#### Exercise instructions:
For this exercise, reproduce the entries below exactly, but only from the line containing "face = bm.faces.new(ring" through the line containing "15), z=(0, 1))", both included.

#### Materials provided:
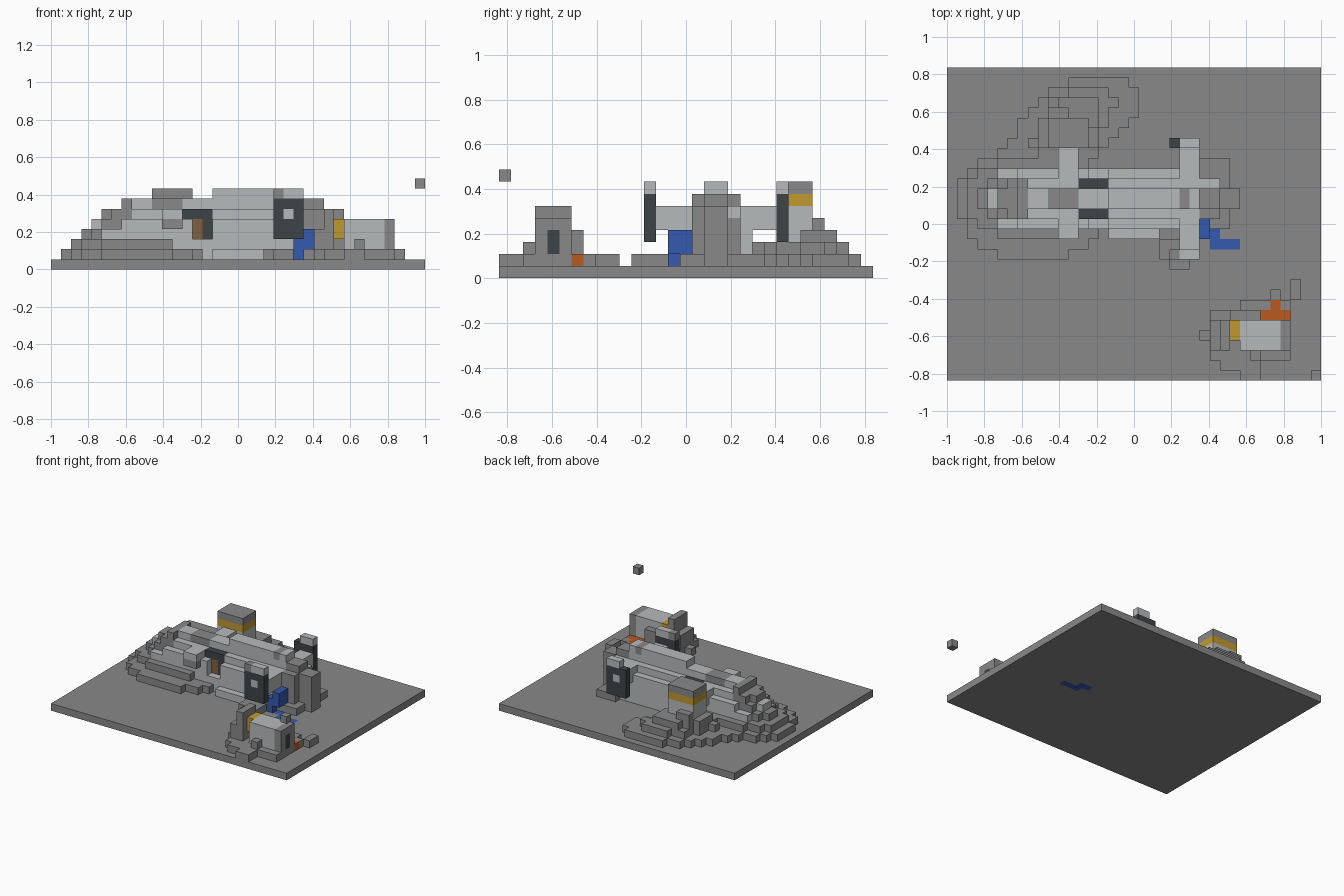
import bpy
import bmesh

UNIT = 2 / 37          # edge of one block
WIDTH, DEPTH = 37, 31  # ground size in blocks
MIRROR = 36            # y spans a..b reflect to MIRROR-b..MIRROR-a

COLOURS = {
    "stone_grey": (.25, .25, .25),
    "light_grey": (.47, .49, .5),
    "charcoal": (.048, .058, .063),
    "yellow": (.53, .32, .03),
    "orange": (.49, .1, .014),
    "blue": (.036, .1, .43),
    "brown": (.21, .12, .05),
}
NAMES = list(COLOURS)
STONE, LIGHT, DARK, YELLOW, ORANGE, BLUE, BROWN = range(len(NAMES))
cells = {}


def fill(part, colour, x, y, z, mirror=False):
    """Fill a block range; mirror repeats it on the other side of the hull."""
    spans = [y, (MIRROR - y[1], MIRROR - y[0])] if mirror else [y]
    for span in spans:
        for i in range(*x):
            for j in range(*span):
                for k in range(*z):
                    cells[i, j, k] = (part, colour)


def heap(part, centre, radius, lean, top):
    """Low pile of stone blocks with an elliptical, optionally sheared outline."""
    for i in range(WIDTH):
        for j in range(DEPTH):
            v = j + .5 - centre[1]
            u = i + .5 - centre[0] - lean * v
            if (u / radius[0]) ** 2 + (v / radius[1]) ** 2 < 1:
                fill(part, STONE, (i, i + 1), (j, j + 1), (1, top))


def make_materials():
    mats = []
    for name, rgb in COLOURS.items():
        mat = bpy.data.materials.new(name)
        mat.use_nodes = True
        mat.diffuse_color = (*rgb, 1)
        shader = next(n for n in mat.node_tree.nodes if n.type == "BSDF_PRINCIPLED")
        shader.inputs["Base Color"].default_value = (*rgb, 1)
        shader.inputs["Roughness"].default_value = .8
        mats.append(mat)
    return mats


def build_part(part, mats):
    """Turn the exposed sides of a part's blocks into a mesh object."""
    bm = bmesh.new()
    verts = {}

    def vert(p):
        if p not in verts:
            verts[p] = bm.verts.new(((p[0] - WIDTH / 2) * UNIT,
                                     (p[1] - DEPTH / 2) * UNIT, p[2] * UNIT))
        return verts[p]

    for cell, (owner, colour) in cells.items():
        if owner != part:
            continue
        for axis in range(3):
            for side in (0, 1):
                near = list(cell)
                near[axis] += side * 2 - 1
                if tuple(near) in cells:
                    continue
                ring = []
                for a, b in ((0, 0), (1, 0), (1, 1), (0, 1)):
                    p = list(cell)
                    p[axis] += side
                    p[(axis + 1) % 3] += a
                    p[(axis + 2) % 3] += b
                    ring.append(vert(tuple(p)))
                face = bm.faces.new(ring if side else ring[::-1])
                face.material_index = colour
    mesh = bpy.data.meshes.new(part)
    bm.to_mesh(mesh)
    bm.free()
    for mat in mats:
        mesh.materials.append(mat)
    bpy.context.collection.objects.link(bpy.data.objects.new(part, mesh))


cube = bpy.data.objects.get("Cube")
if cube:
    bpy.data.objects.remove(cube, do_unlink=True)

# Ground slab with a blue streak running through it
fill("ground", STONE, x=(0, WIDTH), y=(0, DEPTH), z=(0, 1))
fill("ground", BLUE, x=(25, 27), y=(14, 15), z=(0, 1))
fill("ground", BLUE, x=(26, 29), y=(13, 14), z=(0, 1))

# Rubble heaps, each in stepped tiers
heap("back_rubble", (12.5, 25.3), (5.5, 5), .65, top=2)
heap("back_rubble", (12.5, 25.5), (3.6, 3.7), .5, top=3)
heap("back_rubble", (12, 25.5), (2.6, 2.9), .4, top=4)
fill("back_rubble", STONE, x=(10, 12), y=(26, 27), z=(1, 5))
heap("tail_rubble", (8.5, 17.6), (7.5, 5.6), 0, top=2)
heap("tail_rubble", (8.5, 18), (6.5, 4), 0, top=3)
fill("nose_rubble", STONE, x=(25, 28), y=(15, 22), z=(1, 2))
fill("nose_rubble", STONE, x=(21, 24), y=(12, 14), z=(1, 2))
fill("nose_rubble", STONE, x=(22, 24), y=(11, 12), z=(1, 2))

# Stepped tail, alternating stone and light bands
for step, colour in enumerate([STONE, STONE, STONE, LIGHT, STONE, LIGHT]):
    start = step + 1
    fill("tail", colour, (start, 8), (17, 19), (1, min(step + 2, 6)))
    if step > 1:
        fill("tail", STONE, (start, 8), (16, 20), (1, step + 1))
fill("tail", LIGHT, x=(5, 8), y=(15, 21), z=(2, 4))

# Rear hull
fill("rear_hull", LIGHT, x=(7, 14), y=(15, 21), z=(1, 5))
fill("rear_hull", LIGHT, x=(8, 14), y=(16, 20), z=(1, 6))
fill("rear_hull", STONE, x=(7, 8), y=(16, 20), z=(5, 7))
fill("rear_hull", LIGHT, x=(8, 10), y=(17, 19), z=(6, 7))
fill("rear_hull", STONE, x=(10, 13), y=(17, 19), z=(6, 7))
fill("rear_stub", LIGHT, x=(11, 13), y=(14, 16), z=(5, 6))
fill("rear_stub", STONE, x=(11, 13), y=(14, 15), z=(4, 5))
fill("rear_strut", LIGHT, x=(11, 13), y=(20, 23), z=(4, 6))

# Tower with a yellow band
fill("tower", LIGHT, x=(10, 14), y=(23, 26), z=(1, 6))
fill("tower", YELLOW, x=(10, 14), y=(23, 26), z=(6, 7))
fill("tower", STONE, x=(10, 14), y=(23, 26), z=(7, 8))

# Neck with dark doorway
fill("neck", LIGHT, x=(13, 16), y=(15, 21), z=(1, 3))
fill("neck", DARK, x=(13, 16), y=(16, 20), z=(3, 6))
fill("neck", LIGHT, x=(13, 16), y=(17, 19), z=(3, 7))
fill("door", BROWN, x=(14, 15), y=(16, 17), z=(3, 5), mirror=True)

# Main hull, rising in steps to the ridge
fill("main_hull", LIGHT, x=(16, 25), y=(15, 21), z=(1, 5))
fill("main_hull", LIGHT, x=(16, 25), y=(16, 20), z=(5, 6))
fill("main_hull", LIGHT, x=(16, 25), y=(17, 19), z=(6, 8))
fill("main_hull", STONE, x=(23, 24), y=(17, 19), z=(7, 8))
fill("main_hull", LIGHT, x=(16, 21), y=(14, 15), z=(1, 2))

# Nose
fill("nose", STONE, x=(25, 27), y=(16, 20), z=(1, 6))
fill("nose", LIGHT, x=(25, 27), y=(19, 20), z=(5, 6))
fill("nose", STONE, x=(25, 27), y=(17, 19), z=(6, 7))
fill("nose", STONE, x=(27, 29), y=(17, 19), z=(1, 6))

# Side arms and the dark pods they carry
fill("side_arms", LIGHT, x=(23, 25), y=(13, 16), z=(4, 6), mirror=True)
fill("pods", DARK, x=(22, 25), y=(12, 13), z=(3, 7), mirror=True)
fill("pods", LIGHT, x=(23, 24), y=(12, 13), z=(5, 6), mirror=True)
fill("pods", LIGHT, x=(23, 25), y=(12, 13), z=(7, 8), mirror=True)
fill("pods", STONE, x=(22, 23), y=(12, 13), z=(7, 8))

# Blue spout below the nose
fill("spout", BLUE, x=(24, 25), y=(14, 16), z=(1, 3))
fill("spout", BLUE, x=(25, 26), y=(14, 16), z=(2, 4))

# Rubble around the hut
fill("hut_rubble", STONE, x=(26, 34), y=(2, 7), z=(1, 2))
fill("hut_rubble", STONE, x=(27, 29), y=(1, 2), z=(1, 2))
fill("hut_rubble", STONE, x=(29, 31), y=(0, 2), z=(1, 2))
fill("hut_rubble", STONE, x=(30, 31), y=(2, 3), z=(2, 3))
fill("hut_rubble", STONE, x=(25, 26), y=(4, 5), z=(1, 2))
fill("hut_rubble", STONE, x=(29, 34), y=(7, 8), z=(1, 2))
fill("hut_rubble", STONE, x=(32, 33), y=(8, 9), z=(1, 2))
fill("hut_rubble", STONE, x=(26, 27), y=(3, 6), z=(2, 4))
fill("loose_stone", STONE, x=(34, 35), y=(8, 10), z=(1, 2))

# Hut with window, yellow side and orange awning
fill("hut", LIGHT, x=(29, 33), y=(3, 6), z=(1, 5))
fill("hut", STONE, x=(33, 34), y=(3, 6), z=(1, 5))
fill("hut", STONE, x=(27, 28), y=(3, 6), z=(1, 6))
fill("hut", YELLOW, x=(28, 29), y=(4, 6), z=(3, 5))
fill("hut", STONE, x=(28, 31), y=(6, 7), z=(2, 4))
fill("window", DARK, x=(33, 34), y=(4, 5), z=(2, 4))
fill("awning", ORANGE, x=(31, 34), y=(6, 7), z=(1, 2))
fill("awning", ORANGE, x=(32, 33), y=(7, 8), z=(1, 2))

# Small block floating over the corner
fill("floating_block", STONE, x=(36, 37), y=(0, 1), z=(8, 9))

materials = make_materials()
for part_name in dict.fromkeys(owner for owner, _ in cells.values()):
    build_part(part_name, materials)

#### Response:
                face = bm.faces.new(ring if side else ring[::-1])
                face.material_index = colour
    mesh = bpy.data.meshes.new(part)
    bm.to_mesh(mesh)
    bm.free()
    for mat in mats:
        mesh.materials.append(mat)
    bpy.context.collection.objects.link(bpy.data.objects.new(part, mesh))


cube = bpy.data.objects.get("Cube")
if cube:
    bpy.data.objects.remove(cube, do_unlink=True)

# Ground slab with a blue streak running through it
fill("ground", STONE, x=(0, WIDTH), y=(0, DEPTH), z=(0, 1))
fill("ground", BLUE, x=(25, 27), y=(14, 15), z=(0, 1))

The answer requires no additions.